THE TASK: Return the records below from the line containing "(-0.25, 0.264), (-0.31, 0.288), (-0.37, 0.32), (-W, 0.365)]" onward, exactly, through and including the last line.

─── DATA PROVIDED

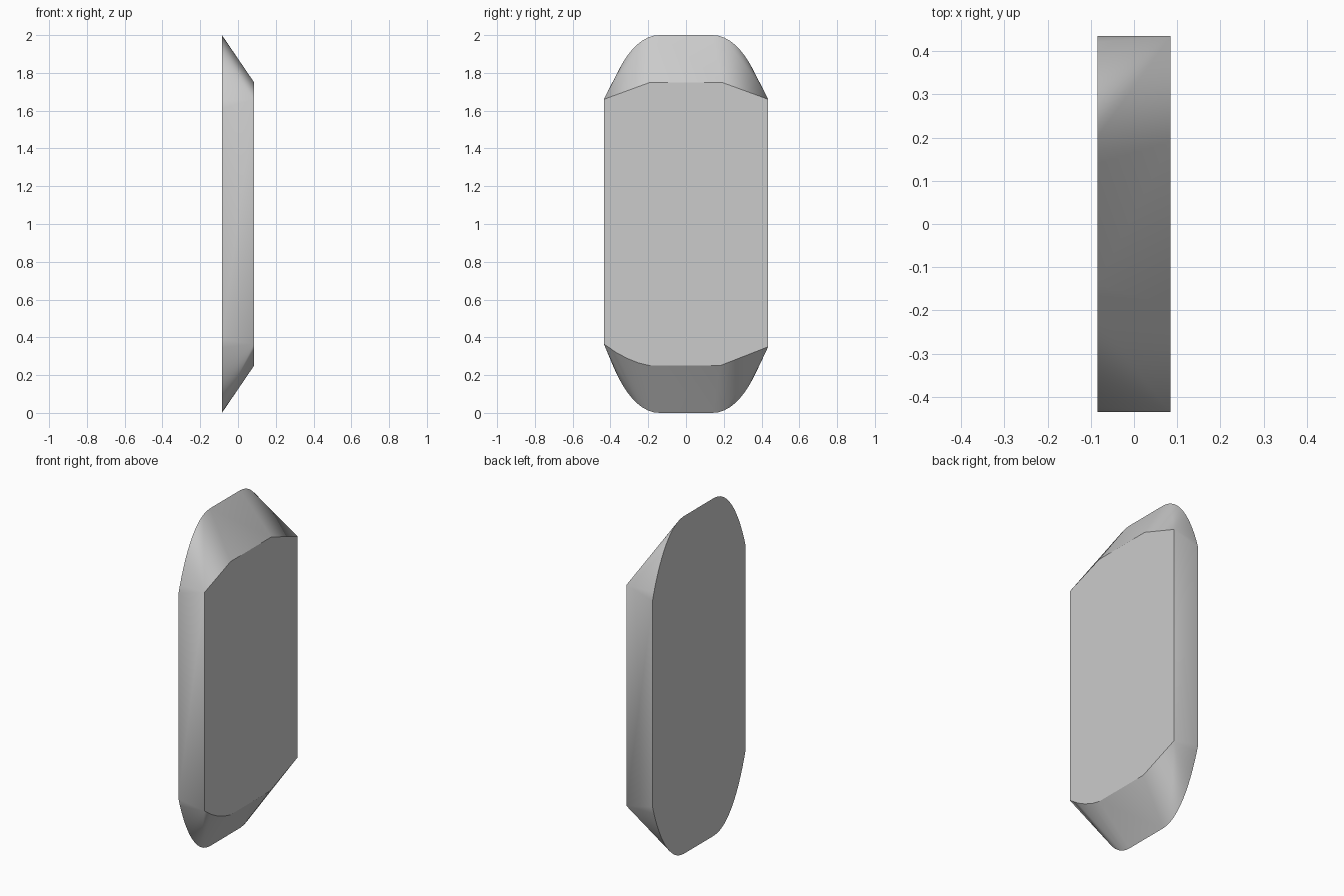
import bpy, bmesh, math
from mathutils import Vector
from mathutils.geometry import interpolate_bezier

if "Cube" in bpy.data.objects:
    bpy.data.objects.remove(bpy.data.objects["Cube"])

D = 0.085  # half thickness
W = 0.435  # half width


def corner(sign, end_z, tip_z):
    """Rounded back corner, from the straight side to the flat tip."""
    span = tip_z - end_z
    return interpolate_bezier(
        Vector((-D, sign * W, end_z)),
        Vector((-D, sign * 0.38, end_z + span * 0.5)),
        Vector((-D, sign * 0.28, tip_z)),
        Vector((-D, sign * 0.14, tip_z)), 14)


# Back outline: full height with four rounded corners
points = []
for sign in (-1, 1):
    points += corner(sign, 1.61, 2.0) + corner(sign, 0.39, 0.0)

# Front outline: shorter, chamfered, one lower corner gently curved
front = [(-W, 1.66), (-0.19, 1.75), (0.19, 1.75), (W, 1.66),
         (W, 0.35), (0.18, 0.25), (-0.19, 0.25),
         (-0.25, 0.264), (-0.31, 0.288), (-0.37, 0.32), (-W, 0.365)]
points += [Vector((D, y, z)) for y, z in front]

# Skin between the two flat outlines
bm = bmesh.new()
for p in points:
    bm.verts.new(p)
bmesh.ops.convex_hull(bm, input=bm.verts[:])
bmesh.ops.dissolve_limit(bm, angle_limit=math.radians(0.5),
                         verts=bm.verts[:], edges=bm.edges[:])
bmesh.ops.recalc_face_normals(bm, faces=bm.faces[:])
mesh = bpy.data.meshes.new("bevelled_slab")
bm.to_mesh(mesh)
bm.free()

slab = bpy.data.objects.new("bevelled_slab", mesh)
bpy.context.collection.objects.link(slab)
bpy.context.view_layer.objects.active = slab
slab.select_set(True)
bpy.ops.object.shade_smooth_by_angle(angle=math.radians(30))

──────

ANSWER TO THIS PROBLEM:
         (-0.25, 0.264), (-0.31, 0.288), (-0.37, 0.32), (-W, 0.365)]
points += [Vector((D, y, z)) for y, z in front]

# Skin between the two flat outlines
bm = bmesh.new()
for p in points:
    bm.verts.new(p)
bmesh.ops.convex_hull(bm, input=bm.verts[:])
bmesh.ops.dissolve_limit(bm, angle_limit=math.radians(0.5),
                         verts=bm.verts[:], edges=bm.edges[:])
bmesh.ops.recalc_face_normals(bm, faces=bm.faces[:])
mesh = bpy.data.meshes.new("bevelled_slab")
bm.to_mesh(mesh)
bm.free()

slab = bpy.data.objects.new("bevelled_slab", mesh)
bpy.context.collection.objects.link(slab)
bpy.context.view_layer.objects.active = slab
slab.select_set(True)
bpy.ops.object.shade_smooth_by_angle(angle=math.radians(30))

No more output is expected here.